My husband Paul Daisley, the late MP, died at the age of 45 after his early stage colon cancer was missed. This resulted in 2 years of multiple surgeries, months in various ICUs, stomas, pain, lost hopes and a terminal diagnosis 6 months before his death. Due to the bowel cancer screening programme, which has been introduced over the past 20 years, there are still so many people here, with their loved ones. It is equally important that these programs continue and expand to cover a wider cohort of people.
I don’t want anyone else to go through what Paul went through. He had so much to live for and was just beginning his new adventure as an MP.
In the 17 years since his death, cancer information and awareness has grown tremendously. People are much more willing to talk about it now. It is no longer a taboo topic. We need this openness to be supported by early diagnosis programs for the full range of cancers. We all need to fight for better survival and quality of life for cancer patients.
Nicola Boyd: “Cancer is not waiting for us to get back on track, we must act now”
Delaying a cancer diagnosis can be the difference between surviving and saying goodbye to your loved ones. Knowing that my friend could have had a different prognosis while they waited for their palliative care, lying in a hospital hallway was a heartbreaking crisis that could have been easily avoided. An early diagnosis, supported by a strong NHS workforce, could have given us a very different result.
Early detection of cancer gives hope to people faced with a daunting diagnosis and can provide the opportunity for the best possible treatment and results. Those who work in the NHS helping people on their cancer journey are incredible, but it’s time to stop taking advantage of their altruism and make sure staff are fully staffed and equipped to beat cancer. Cancer is not waiting for us to get back on track, we must act now.
Karen Harrison: “I know how important it is to have enough staff to help families with cancer”
As a mother of a child with cancer, I know how important it is to have enough staff to help families with cancer. Josh was treated for years after being diagnosed with Wilms tumor just before his second birthday. His treatment lasted a year and a half. He needed chemotherapy, followed by 2 surgeries to remove one of his kidneys and part of his lung, then radiotherapy and more chemotherapy.
Josh is now 10 and we know how lucky we are to have him doing well thanks to cancer research and the NHS staff who treated him. We want to help other families undergoing treatment – and making sure they have enough staff to treat them is vital.”
Tony Selman: “My wife died of esophageal cancer, if she had been diagnosed earlier she might have been alive today”
In my life I have seen many family members, friends and acquaintances die of cancer, including my wife Marian and my sister. I have been self-diagnosed and successfully treated for cancer. I know the utter fear and misery that comes with a cancer diagnosis, and as a scientist I know that cancer can be beaten if enough resources are used, and it is for these reasons that I campaign relentlessly against cancer.
My wife died of esophageal cancer, if diagnosed earlier she would be alive today.
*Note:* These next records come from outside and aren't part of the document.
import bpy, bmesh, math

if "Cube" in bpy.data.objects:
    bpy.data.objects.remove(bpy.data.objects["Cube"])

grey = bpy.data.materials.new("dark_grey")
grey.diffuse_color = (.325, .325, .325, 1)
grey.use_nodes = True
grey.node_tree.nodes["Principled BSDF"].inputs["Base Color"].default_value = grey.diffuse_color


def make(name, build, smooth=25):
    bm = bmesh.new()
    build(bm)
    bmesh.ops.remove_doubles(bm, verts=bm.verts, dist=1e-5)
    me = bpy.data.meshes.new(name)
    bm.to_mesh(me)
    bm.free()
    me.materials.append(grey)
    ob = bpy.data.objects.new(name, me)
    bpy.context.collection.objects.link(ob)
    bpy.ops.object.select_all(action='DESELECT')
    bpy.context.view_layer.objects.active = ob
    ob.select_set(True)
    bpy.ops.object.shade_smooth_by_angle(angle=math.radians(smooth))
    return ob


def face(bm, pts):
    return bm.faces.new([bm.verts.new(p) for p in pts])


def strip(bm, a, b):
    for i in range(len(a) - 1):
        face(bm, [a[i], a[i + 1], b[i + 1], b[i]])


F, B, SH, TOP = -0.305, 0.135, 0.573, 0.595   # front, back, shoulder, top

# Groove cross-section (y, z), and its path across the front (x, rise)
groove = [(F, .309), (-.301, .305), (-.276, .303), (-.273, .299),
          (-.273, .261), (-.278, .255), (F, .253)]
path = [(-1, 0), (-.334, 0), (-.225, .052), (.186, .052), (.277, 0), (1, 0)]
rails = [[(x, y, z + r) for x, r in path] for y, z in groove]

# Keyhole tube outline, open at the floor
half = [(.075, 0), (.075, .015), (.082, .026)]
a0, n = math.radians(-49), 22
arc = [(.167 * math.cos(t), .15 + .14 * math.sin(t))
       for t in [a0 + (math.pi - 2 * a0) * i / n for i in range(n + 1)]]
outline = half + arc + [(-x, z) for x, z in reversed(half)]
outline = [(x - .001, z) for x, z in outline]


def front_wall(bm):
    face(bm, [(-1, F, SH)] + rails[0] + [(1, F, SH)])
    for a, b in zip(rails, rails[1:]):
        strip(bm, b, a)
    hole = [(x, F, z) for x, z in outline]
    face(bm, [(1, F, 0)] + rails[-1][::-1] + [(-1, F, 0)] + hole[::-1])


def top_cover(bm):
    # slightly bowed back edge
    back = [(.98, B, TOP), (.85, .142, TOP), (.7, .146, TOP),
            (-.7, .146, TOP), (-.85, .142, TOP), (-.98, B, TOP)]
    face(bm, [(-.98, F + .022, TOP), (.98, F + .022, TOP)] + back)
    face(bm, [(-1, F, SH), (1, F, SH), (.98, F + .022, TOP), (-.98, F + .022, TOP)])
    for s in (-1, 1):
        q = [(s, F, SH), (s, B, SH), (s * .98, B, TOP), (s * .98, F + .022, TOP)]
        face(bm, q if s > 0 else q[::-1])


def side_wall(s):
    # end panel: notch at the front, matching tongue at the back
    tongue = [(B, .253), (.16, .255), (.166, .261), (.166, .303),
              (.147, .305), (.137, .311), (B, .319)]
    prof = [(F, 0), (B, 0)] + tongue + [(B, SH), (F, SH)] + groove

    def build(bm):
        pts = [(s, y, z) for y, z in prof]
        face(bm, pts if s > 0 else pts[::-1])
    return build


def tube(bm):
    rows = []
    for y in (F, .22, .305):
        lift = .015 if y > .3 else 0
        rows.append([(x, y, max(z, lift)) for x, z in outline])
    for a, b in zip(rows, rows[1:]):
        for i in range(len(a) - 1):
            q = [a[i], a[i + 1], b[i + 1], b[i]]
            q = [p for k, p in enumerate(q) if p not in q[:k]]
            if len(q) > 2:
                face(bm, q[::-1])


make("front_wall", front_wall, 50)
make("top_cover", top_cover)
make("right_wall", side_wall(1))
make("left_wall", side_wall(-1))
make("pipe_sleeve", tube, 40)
A late diagnosis is responsible for the loss of many lives to cancer and only research and adequate funding from NHS staff will stop the disease.
Effie Grant: ‘Christmas was canceled when my sister was diagnosed with cancer’
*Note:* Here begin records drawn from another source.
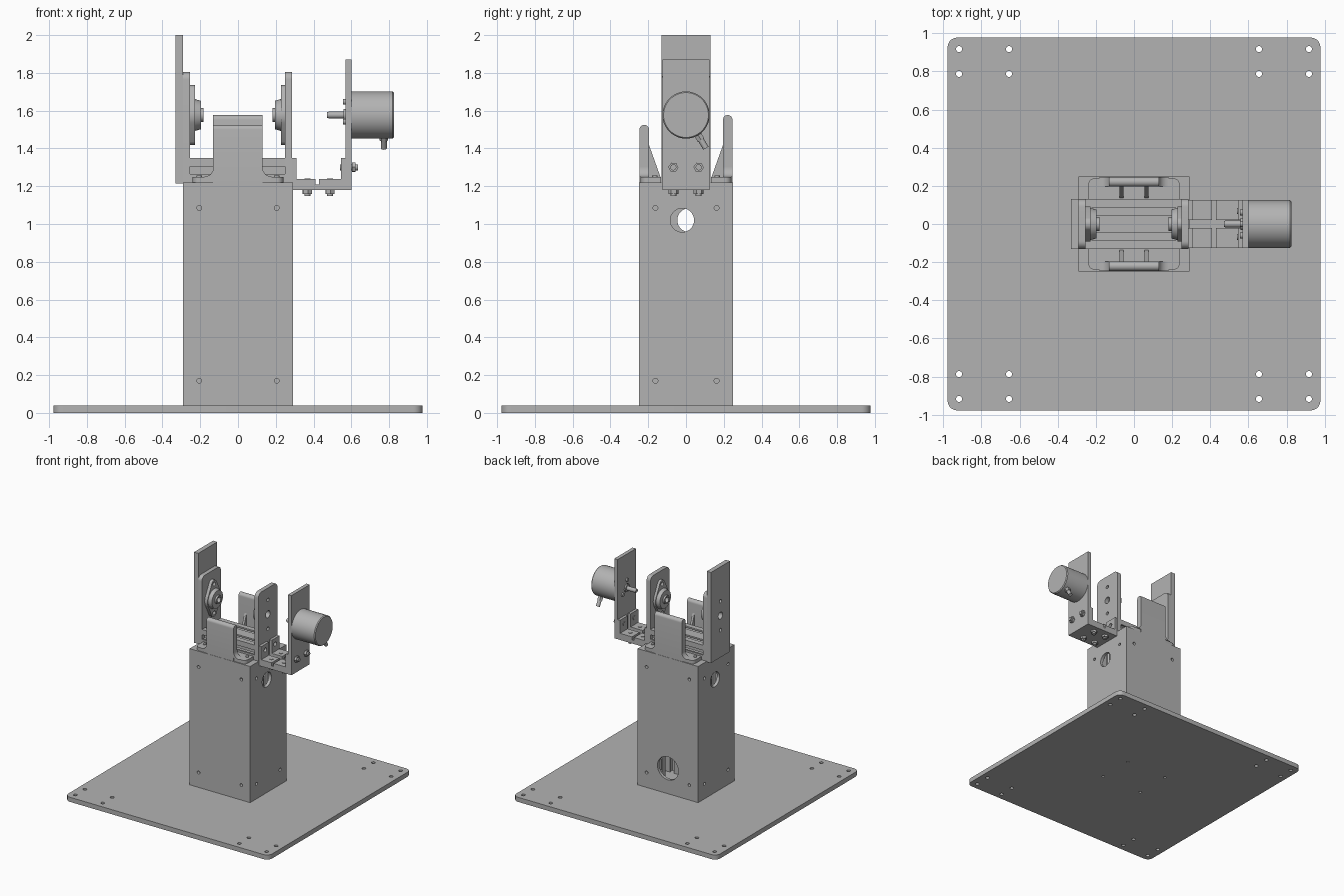
import bpy
import bmesh
from math import sin, cos, pi, radians
from mathutils import Vector, Matrix

if "Cube" in bpy.data.objects:
    bpy.data.objects.remove(bpy.data.objects["Cube"])

grey = bpy.data.materials.new("plain grey")
grey.use_nodes = True
COLOUR = (0.45, 0.45, 0.45, 1)
grey.diffuse_color = COLOUR
grey.node_tree.nodes["Principled BSDF"].inputs["Base Color"].default_value = COLOUR


# ---------- helpers ----------
def circle(a, b, r, n=32, start=0.0):
    return [(a + r * cos(start + 2 * pi * i / n), b + r * sin(start + 2 * pi * i / n)) for i in range(n)]


def arc(a, b, r, d0, d1, n=8):
    angles = [radians(d0 + (d1 - d0) * i / n) for i in range(n + 1)]
    return [(a + r * cos(t), b + r * sin(t)) for t in angles]


def rect(a0, a1, b0, b1):
    return [(a0, b0), (a1, b0), (a1, b1), (a0, b1)]


def place(axis, a, b, t):
    return {"x": (t, a, b), "y": (a, t, b), "z": (a, b, t)}[axis]


def add_prism(bm, pts, axis, lo, hi, taper=1.0):
    """Extrude a 2D outline along an axis, optionally scaling the far end."""
    ca = sum(p[0] for p in pts) / len(pts)
    cb = sum(p[1] for p in pts) / len(pts)
    near = [bm.verts.new(place(axis, a, b, lo)) for a, b in pts]
    far = [bm.verts.new(place(axis, ca + (a - ca) * taper, cb + (b - cb) * taper, hi)) for a, b in pts]
    faces = [bm.faces.new(near), bm.faces.new(far)]
    for i in range(len(pts)):
        j = (i + 1) % len(pts)
        faces.append(bm.faces.new((near[i], near[j], far[j], far[i])))
    bmesh.ops.recalc_face_normals(bm, faces=faces)


def build(name, *prisms):
    bm = bmesh.new()
    for p in prisms:
        add_prism(bm, *p)
    mesh = bpy.data.meshes.new(name)
    bm.to_mesh(mesh)
    bm.free()
    mesh.materials.append(grey)
    obj = bpy.data.objects.new(name, mesh)
    bpy.context.collection.objects.link(obj)
    return obj


def activate(obj):
    bpy.ops.object.select_all(action="DESELECT")
    obj.select_set(True)
    bpy.context.view_layer.objects.active = obj


def cut(obj, *prisms):
    cutter = build("cutter", *prisms)
    cutter.hide_render = True
    mod = obj.modifiers.new("cut", "BOOLEAN")
    mod.operation, mod.object, mod.solver = "DIFFERENCE", cutter, "EXACT"
    activate(obj)
    bpy.ops.object.modifier_apply(modifier=mod.name)
    bpy.data.objects.remove(cutter)
    return obj


def slotted(ca, cb):
    """Square T-slot extrusion section."""
    h = 0.065
    side = [(-h, -h), (-.02, -h), (-.02, -.052), (-.036, -.052), (-.02, -.03),
            (.02, -.03), (.036, -.052), (.02, -.052), (.02, -h)]
    pts = []
    for k in range(4):
        c, s = round(cos(k * pi / 2)), round(sin(k * pi / 2))
        pts += [(ca + c * a - s * b, cb + s * a + c * b) for a, b in side]
    return pts


SIGNS = (-1, 1)
CORNERS = [(sx, sy) for sx in SIGNS for sy in SIGNS]
AXLE = 1.577

# ---------- base plate ----------
E, R = 0.977, 0.05
outline = []
for k, (sx, sy) in enumerate([(1, 1), (-1, 1), (-1, -1), (1, -1)]):
    outline += arc(sx * (E - R), sy * (E - R), R, 90 * k, 90 * k + 90)
base = build("base_plate", (outline, "z", 0, 0.04))
holes = [(circle(sx * x, sy * y, .016, 16), "z", -.1, .1)
         for sx, sy in CORNERS for x in (.655, .917) for y in (.787, .917)]
holes += [(circle(sx * .2, sy * .157, .012, 16), "z", -.1, .1) for sx, sy in CORNERS]
cut(base, *holes)

# ---------- hollow column with corner posts ----------
column = build("column", (rect(-.29, .29, -.248, .248), "z", 0.04, 1.22))
cut(column, (rect(-.264, .264, -.222, .222), "z", 0, 1.195))
holes = [(circle(-.02, 1.02, .063), "x", .2, .4),
         (circle(.017, 1.02, .063), "x", -.4, -.2),
         (circle(0, .26, .1), "y", .15, .35)]
for s in SIGNS:
    for z in (.17, 1.085):
        holes.append((circle(s * .205, z, .013, 16), "y", -.4, .4))
        holes.append((circle(s * .162, z, .013, 16), "x", -.4, .4))
cut(column, *holes)
for sx, sy in CORNERS:
    build("column_post", (slotted(sx * .198, sy * .156), "z", .04, 1.195))

# ---------- cross rail on top ----------
build("cross_rail", (slotted(-.065, 1.285), "x", -.255, .25), (slotted(.065, 1.285), "x", -.255, .25))

# ---------- front and back stops with ribs ----------
for s, top, name in ((-1, 1.525, "front_stop"), (1, 1.577, "back_stop")):
    flange = []
    for sx, y, d in ((-1, .205, 90), (-1, .16, 180), (1, .16, 270), (1, .205, 0)):
        flange += [(a, s * b) for a, b in arc(sx * .205, y, .035, d, d + 90)] if y > .2 \
            else [(sx * .24, s * .132)]
    wall = [(s * .196, 1.22), (s * .246, 1.22)]
    wall += [(s * a, b) for a, b in arc(.221, top - .025, .025, 0, 180, 12)]
    parts = [(flange, "z", 1.22, 1.25), (wall, "x", -.132, .13)]
    for sx in SIGNS:
        flare = [(sx * .12, 1.25), (sx * .18, 1.25)]
        flare += [(sx * a, b) for a, b in arc(.18, 1.30, .05, 270, 180)] + [(sx * .12, 1.30)]
        parts.append((flare, "y", s * .196, s * .246))
        rib = [(s * .2, 1.43), (s * .196, 1.24), (s * .132, 1.24)]
        parts.append((rib, "x", sx * .065 - .01, sx * .065 + .01))
    build(name, *parts)
    for sx in SIGNS:
        build(name + "_screw", (circle(sx * .205, s * .165, .014, 16), "z", 1.24, 1.256))

# ---------- bearing plates ----------
plate = [(-.13, 1.215), (.13, 1.215)] + arc(.09, 1.765, .04, 0, 90) + arc(-.09, 1.765, .04, 90, 180)
bolt_holes = [(circle(0, AXLE, .03, 24), "x", -.5, .5)]
bolt_holes += [(circle(0, AXLE + s * .125, .015, 16), "x", -.5, .5) for s in SIGNS]
cut(build("left_bearing_plate", (plate, "x", .25, .287)), *bolt_holes)
cut(build("right_bearing_plate", (plate, "x", -.29, -.255)), *bolt_holes)
cut(build("right_tall_plate", (rect(-.13, .13, 1.215, 2), "x", -.33, -.29)), *bolt_holes)

# ---------- flanged bearings ----------
oval = arc(0, AXLE, .092, -35, 35) + arc(0, AXLE + .12, .038, 35, 145)
oval += arc(0, AXLE, .092, 145, 215) + arc(0, AXLE - .12, .038, 215, 325)
for s, name in ((-1, "right_bearing"), (1, "left_bearing")):
    edge = s * (.25 if s > 0 else .255)
    bearing = build(name, (oval, "x", edge, s * .228))
    cut(bearing, *[(circle(0, AXLE + k * .125, .017, 16), "x", -.5, .5) for k in SIGNS],
        (circle(0, AXLE, .07), "x", -.5, .5))
    housing = build(name + "_housing", (circle(0, AXLE, .092), "x", edge, s * .197, .82))
    ring = build(name + "_ring", (circle(0, AXLE, .036), "x", edge, s * .182))
    for part in (housing, ring):
        cut(part, (circle(0, AXLE, .024, 24), "x", -.5, .5))

# ---------- motor bracket ----------
build("motor_arm", (rect(.287, .6, -.125, .125), "z", 1.18, 1.21))
cut(build("motor_plate", (rect(-.125, .125, 1.18, 1.87), "x", .568, .6)),
    (circle(0, AXLE, .035, 24), "x", .5, .61))

inner = [(.287, 1.21), (.41, 1.21), (.41, 1.237), (.31, 1.237), (.31, 1.35), (.287, 1.35)]
outer = [(.568, 1.21), (.43, 1.21), (.43, 1.237), (.545, 1.237), (.545, 1.35), (.568, 1.35)]
for s in SIGNS:
    for shape, name in ((inner, "inner_angle"), (outer, "outer_angle")):
        angle = build(name, (shape, "y", s * .02, s * .125))
        cut(angle, (circle(s * .067, 1.3, .018, 16), "x", .28, .58))

# ---------- cross-head bolts with nuts ----------
bolt = build("bolt", (circle(0, 0, .03, 20), "z", 0, .018, .75), (circle(0, 0, .016, 16), "z", -.09, .004),
             (circle(0, 0, .027, 6), "z", -.077, -.058))
head_slots = [(rect(-.018, .018, -.004, .004), "z", .008, .05),
              (rect(-.004, .004, -.018, .018), "z", .008, .05)]
cut(bolt, *head_slots)
spots = [((x, s * .067, 1.237), (0, 0, 1)) for x in (.367, .487) for s in SIGNS]
spots += [((.545, s * .067, 1.3), (-1, 0, 0)) for s in SIGNS]
for i, (loc, direction) in enumerate(spots):
    obj = bolt
    if i:
        obj = bpy.data.objects.new("bolt", bolt.data)
        bpy.context.collection.objects.link(obj)
    turn = Vector((0, 0, 1)).rotation_difference(Vector(direction)).to_matrix().to_4x4()
    spin = Matrix.Rotation(radians(35), 4, "Z")
    obj.matrix_world = Matrix.Translation(loc) @ turn @ spin

# ---------- motor ----------
build("motor_body", (circle(0, AXLE, .125, 48), "x", .6, .817),
      (circle(0, AXLE, .125, 48), "x", .817, .825, .95))
shaft = build("motor_shaft", (circle(0, AXLE, .018, 24), "x", .48, .62),
              (circle(0, AXLE, .018, 24), "x", .48, .472, .8))
build("motor_collar", (circle(0, AXLE, .032, 24), "x", .558, .61))
for k in range(3):
    t = radians(90 + 120 * k)
    build("motor_screw", (circle(.07 * cos(t), AXLE + .07 * sin(t), .015, 16), "x", .57, .556))

# cable outlet leaving the motor at an angle
outlet = build("cable_outlet", (circle(0, 0, .023, 6), "z", .11, .155), (circle(0, 0, .016, 16), "z", .15, .205))
outlet.matrix_world = Matrix.Translation((.772, 0, AXLE)) @ Matrix.Rotation(radians(-149), 4, "X")

# ---------- shading ----------
for obj in list(bpy.context.scene.objects):
    if obj.type == "MESH" and obj.data.materials and obj.data.materials[0] == grey:
        activate(obj)
        bpy.ops.object.shade_smooth_by_angle(angle=radians(30))
bpy.ops.object.select_all(action="DESELECT")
December 2016, Christmas was canceled when my sister Jacqui was diagnosed with stage 3 colon cancer. The shock and devastation – raw. She underwent several surgeries and battled infections. However, she was also very cheerful when she lost her hair and we joked about what color to dye what was left. Finally, she tried a combination of radiotherapy, immunotherapy and a targeted drug, theoretically to work. The reality was it was too late to work and sadly she passed away on 17th April 2018 leaving us a husband and 2 young teenagers.
My last conversation with her, she was on a ventilator. It was excruciating to watch each struggle to breathe. If she had been diagnosed earlier, I strongly believe she would be here today. Funding the necessary research and training staff for early diagnosis is imperative to give people the best chance of survival. I urge you to do what is necessary in this regard.